━━━ DATASET RECORDS ━━━
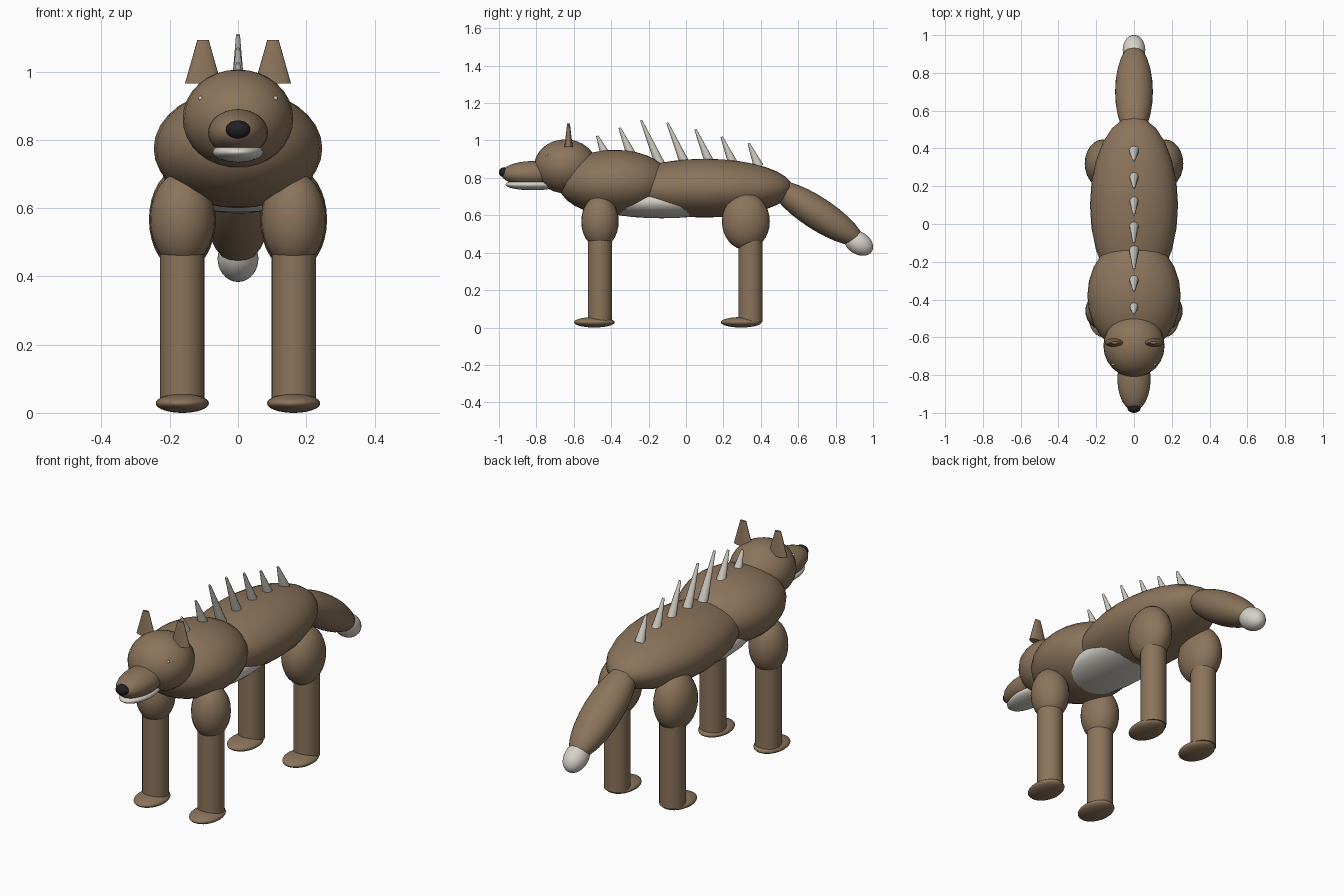
import bpy
from math import radians, atan2, hypot
from mathutils import Vector

cube = bpy.data.objects.get("Cube")
if cube:
    bpy.data.objects.remove(cube, do_unlink=True)


def material(name, rgb):
    m = bpy.data.materials.new(name)
    m.use_nodes = True
    m.diffuse_color = (*rgb, 1)
    bsdf = m.node_tree.nodes["Principled BSDF"]
    bsdf.inputs["Base Color"].default_value = (*rgb, 1)
    bsdf.inputs["Roughness"].default_value = 0.8
    return m


BROWN = material("brown fur", (0.26, 0.175, 0.105))
CREAM = material("cream fur", (0.68, 0.65, 0.59))
BONE = material("bone", (0.62, 0.59, 0.53))
BLACK = material("black nose", (0.015, 0.015, 0.018))


def finish(name, mat):
    ob = bpy.context.object
    ob.name = name
    ob.data.materials.append(mat)
    bpy.ops.object.shade_smooth_by_angle(angle=radians(40))
    return ob


def ellipsoid(name, centre, radii, mat, tilt=0, segments=24, rings=16):
    bpy.ops.mesh.primitive_uv_sphere_add(segments=segments, ring_count=rings,
                                         location=centre, rotation=(radians(tilt), 0, 0))
    bpy.context.object.scale = radii
    return finish(name, mat)


def cone(name, base, tip, r1, r2, mat, sides=16, flat=1):
    # tapered round bar whose axis lies in the side plane
    a, b = Vector(base), Vector(tip)
    d = b - a
    bpy.ops.mesh.primitive_cone_add(vertices=sides, radius1=r1, radius2=r2,
                                    depth=hypot(d.y, d.z), location=(a + b) / 2,
                                    rotation=(atan2(-d.y, d.z), 0, 0))
    bpy.context.object.scale = (1, flat, 1)
    return finish(name, mat)


# Torso
ellipsoid("body", (0, 0.10, 0.745), (0.233, 0.47, 0.157), BROWN)
ellipsoid("chest", (0, -0.38, 0.775), (0.247, 0.305, 0.175), BROWN)
ellipsoid("belly", (0, -0.13, 0.672), (0.18, 0.40, 0.088), CREAM)

# Head
ellipsoid("head", (0, -0.645, 0.862), (0.162, 0.167, 0.144), BROWN)
ellipsoid("snout", (0, -0.82, 0.822), (0.088, 0.168, 0.068), BROWN)
ellipsoid("jaw", (0, -0.82, 0.764), (0.075, 0.145, 0.03), CREAM)
ellipsoid("nose", (0, -0.972, 0.83), (0.036, 0.028, 0.027), BLACK)

# Tail
ellipsoid("tail", (0, 0.70, 0.612), (0.10, 0.29, 0.087), BROWN, tilt=-33)
ellipsoid("tail_tip", (0, 0.922, 0.452), (0.06, 0.085, 0.06), CREAM, tilt=-33)

# Paired parts
for side, s in (("left", 1), ("right", -1)):
    ellipsoid(f"{side}_eye", (s * 0.11, -0.744, 0.922), (0.007,) * 3, CREAM,
              segments=10, rings=6)
    cone(f"{side}_ear", (s * 0.105, -0.628, 0.965), (s * 0.1, -0.628, 1.092),
         0.053, 0.017, BROWN, flat=0.42)
    for end, y, foot_y, thigh in (("front", -0.46, -0.49, (0.095, 0.10, 0.14)),
                                  ("hind", 0.345, 0.295, (0.098, 0.128, 0.152))):
        thigh_y = y if end == "front" else y - 0.025
        ellipsoid(f"{end}_{side}_thigh", (s * 0.163, thigh_y, 0.567), thigh, BROWN)
        cone(f"{end}_{side}_leg", (s * 0.163, y, 0.03), (s * 0.163, y, 0.56),
             0.065, 0.065, BROWN, sides=24)
        ellipsoid(f"{end}_{side}_foot", (s * 0.163, foot_y, 0.028),
                  (0.078, 0.109, 0.028), BROWN)

# Row of forward-leaning back spines: tip y, tip z, base z
SPINES = [(-0.475, 1.025, 0.92), (-0.355, 1.068, 0.92), (-0.24, 1.108, 0.87),
          (-0.1, 1.095, 0.87), (0.05, 1.06, 0.87), (0.19, 1.02, 0.87),
          (0.335, 0.985, 0.86)]
for i, (y, z, base) in enumerate(SPINES):
    cone(f"back_spine_{i + 1}", (0, y + (z - base) * 0.43, base), (0, y, z),
         0.027, 0.006, BONE, sides=10)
━━━
* **TASK DETAILS**
Please give an exact copy of the lines above, beginning with the line containing "for end, y, foot_y, thigh" and running through the line containing "# Row of forward-leaning", and of no other lines.

* **SOLUTION TO THIS PROBLEM**
    for end, y, foot_y, thigh in (("front", -0.46, -0.49, (0.095, 0.10, 0.14)),
                                  ("hind", 0.345, 0.295, (0.098, 0.128, 0.152))):
        thigh_y = y if end == "front" else y - 0.025
        ellipsoid(f"{end}_{side}_thigh", (s * 0.163, thigh_y, 0.567), thigh, BROWN)
        cone(f"{end}_{side}_leg", (s * 0.163, y, 0.03), (s * 0.163, y, 0.56),
             0.065, 0.065, BROWN, sides=24)
        ellipsoid(f"{end}_{side}_foot", (s * 0.163, foot_y, 0.028),
                  (0.078, 0.109, 0.028), BROWN)

# Row of forward-leaning back spines: tip y, tip z, base z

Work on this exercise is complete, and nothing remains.